Born in Oregon City, Oregon, April 23, 1852; [died, 1940]. Removed
at an early age to California, where his childhood was spent
upon a ranch in herding sheep and riding the ranges after the
cattle. During his boyhood he attended school but three months
in the year, but later studied at San José Normal School
and the University of California. After leaving the University,
Mr. Markham became a teacher in California and was principal
and superintendent of several schools until 1899, when he sprang
suddenly into fame by the publication in the "San Francisco
Examiner" of his poem "The Man With the Hoe."
This poem, crystallizing as it did the spirit of the time, and
emphasizing one's obligation to Society, became the impulse of
the whole social movement in poetry, a movement which largely
prevailed during the early years of the twentieth century. After
the great success of "The Man With the Hoe," Mr. Markham
removed from California to New York City, where he continued
to engage in literary work.
This biographical note is reprinted
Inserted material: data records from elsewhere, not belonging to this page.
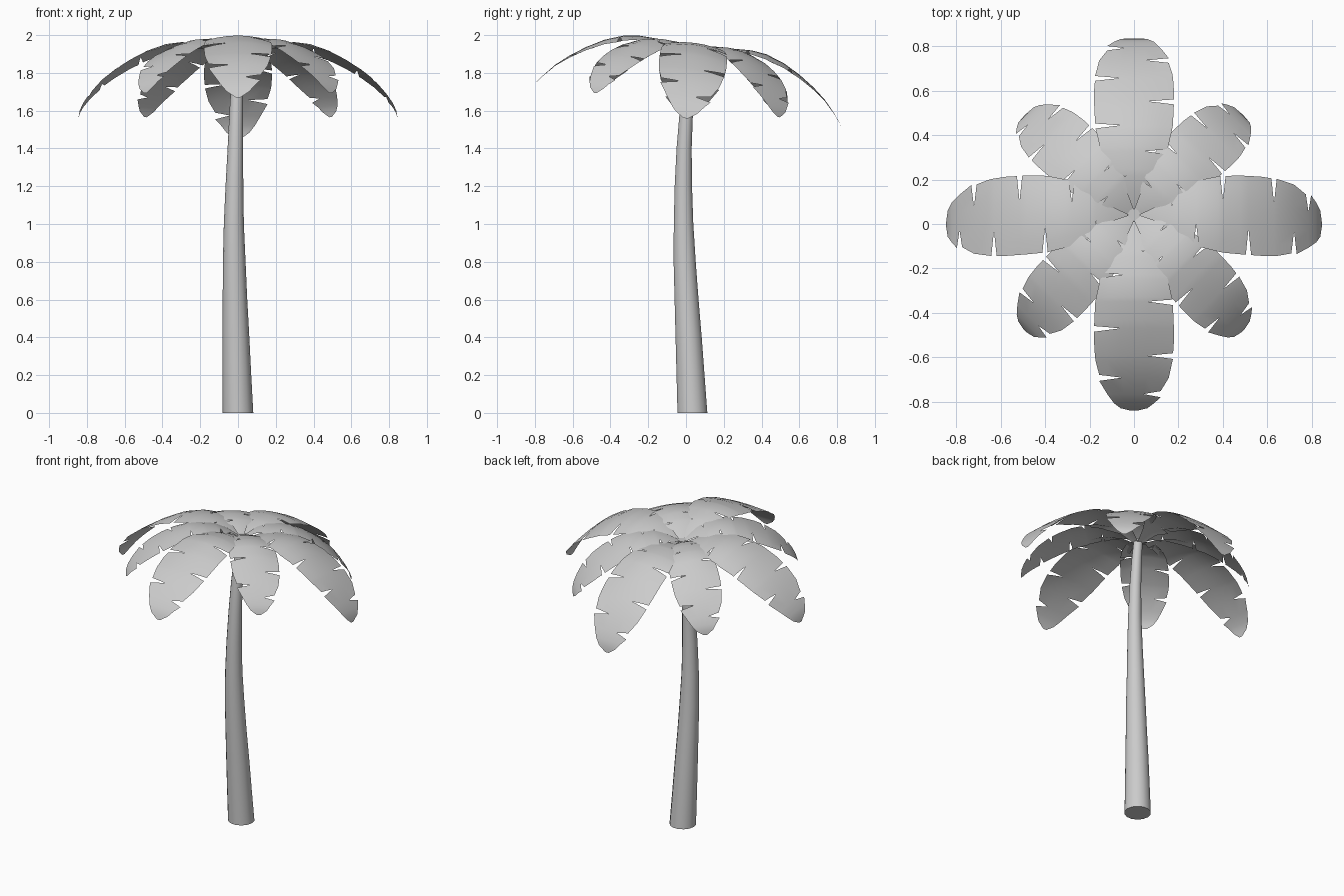
import bpy, bmesh, math
from mathutils import Matrix, Vector

if "Cube" in bpy.data.objects:
    bpy.data.objects.remove(bpy.data.objects["Cube"])


def interp(table, x):
    for (x0, y0), (x1, y1) in zip(table, table[1:]):
        if x <= x1:
            return y0 + (y1 - y0) * (x - x0) / (x1 - x0)
    return table[-1][1]


def finish(bm, name, angle):
    me = bpy.data.meshes.new(name)
    bm.to_mesh(me)
    bm.free()
    ob = bpy.data.objects.new(name, me)
    bpy.context.collection.objects.link(ob)
    bpy.ops.object.select_all(action='DESELECT')
    ob.select_set(True)
    bpy.context.view_layer.objects.active = ob
    bpy.ops.object.shade_smooth_by_angle(angle=math.radians(angle))
    return ob


# Trunk: tapered, gently curved tube (x, y, z, radius)
path = [(0, .034, 0, .081), (-.006, .024, .2, .076), (-.011, .014, .4, .071),
        (-.016, .003, .6, .065), (-.02, -.007, .8, .06), (-.022, -.013, 1.0, .053),
        (-.019, -.014, 1.2, .047), (-.014, -.01, 1.4, .041),
        (-.009, .002, 1.6, .036), (-.003, .022, 1.78, .031), (0, .04, 1.9, .028)]
SIDES = 14
bm = bmesh.new()
rings = [[bm.verts.new((x + r * math.cos(2 * math.pi * i / SIDES),
                        y + r * math.sin(2 * math.pi * i / SIDES), z))
          for i in range(SIDES)] for x, y, z, r in path]
for a, b in zip(rings, rings[1:]):
    for i in range(SIDES):
        j = (i + 1) % SIDES
        bm.faces.new((a[i], a[j], b[j], b[i]))
bm.faces.new(rings[0][::-1])
bm.faces.new(rings[-1])
finish(bm, "trunk", 40)

# Leaf profile: midrib height, half width, sideways sag, slit positions per side
RIB = [(0, -.01), (.1, .045), (.2, .073), (.3, .077), (.38, .067), (.48, .031),
       (.57, -.019), (.65, -.074), (.72, -.133), (.78, -.2), (.82, -.255),
       (.838, -.292), (.845, -.325)]
WIDTH = [(0, .012), (.07, .03), (.14, .085), (.22, .125), (.32, .16), (.42, .178),
         (.6, .18), (.7, .166), (.77, .133), (.82, .09), (.838, .06), (.845, .012)]
SAG = [(0, .03), (.4, .03), (.6, .016), (.8, .004), (.845, 0)]
SLITS = {1: (.17, .40, .63, .785), -1: (.28, .515, .72)}
ROWS = (0, .35, .7, 1)
GAP = .012
ALL_SLITS = SLITS[1] + SLITS[-1]
STATIONS = sorted({r for r, _ in RIB if all(abs(r - s) > .015 for s in ALL_SLITS)}
                  | set(ALL_SLITS))


def leaf_point(r, t, side, shift):
    rr = r + shift * max(0, t - .35) / .65
    w = interp(WIDTH, r) * t
    return Vector((rr, side * w, interp(RIB, rr) - interp(SAG, r) * (w / .18) ** 2))


def leaf(name, angle, scale, lift):
    bm = bmesh.new()
    for side, slits in SLITS.items():
        for a, b in zip(STATIONS, STATIONS[1:]):
            sa = GAP if a in slits else 0
            sb = -GAP if b in slits else 0
            for t0, t1 in zip(ROWS, ROWS[1:]):
                pts = [leaf_point(a, t0, side, sa), leaf_point(b, t0, side, sb),
                       leaf_point(b, t1, side, sb), leaf_point(a, t1, side, sa)]
                vs = [bm.verts.new(p) for p in pts]
                bm.faces.new(vs if side > 0 else vs[::-1])
    bmesh.ops.remove_doubles(bm, verts=bm.verts, dist=.0005)
    # crown leans slightly towards the back
    bm.transform(Matrix.Translation((0, .04, 1.882 + lift))
                 @ Matrix.Rotation(math.radians(-7.5), 4, 'X')
                 @ Matrix.Rotation(angle, 4, 'Z') @ Matrix.Scale(scale, 4))
    finish(bm, name, 60)


# Crown: four long leaves with four shorter ones between
for i in range(4):
    leaf(f"long_leaf_{i + 1}", i * math.pi / 2, 1, 0)
    leaf(f"short_leaf_{i + 1}", (i + .5) * math.pi / 2, .82, .012)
from The Little Book of American Poets: 1787-1900. Ed.
Jessie B. Rittenhouse. Cambridge: Riverside Press, 1915.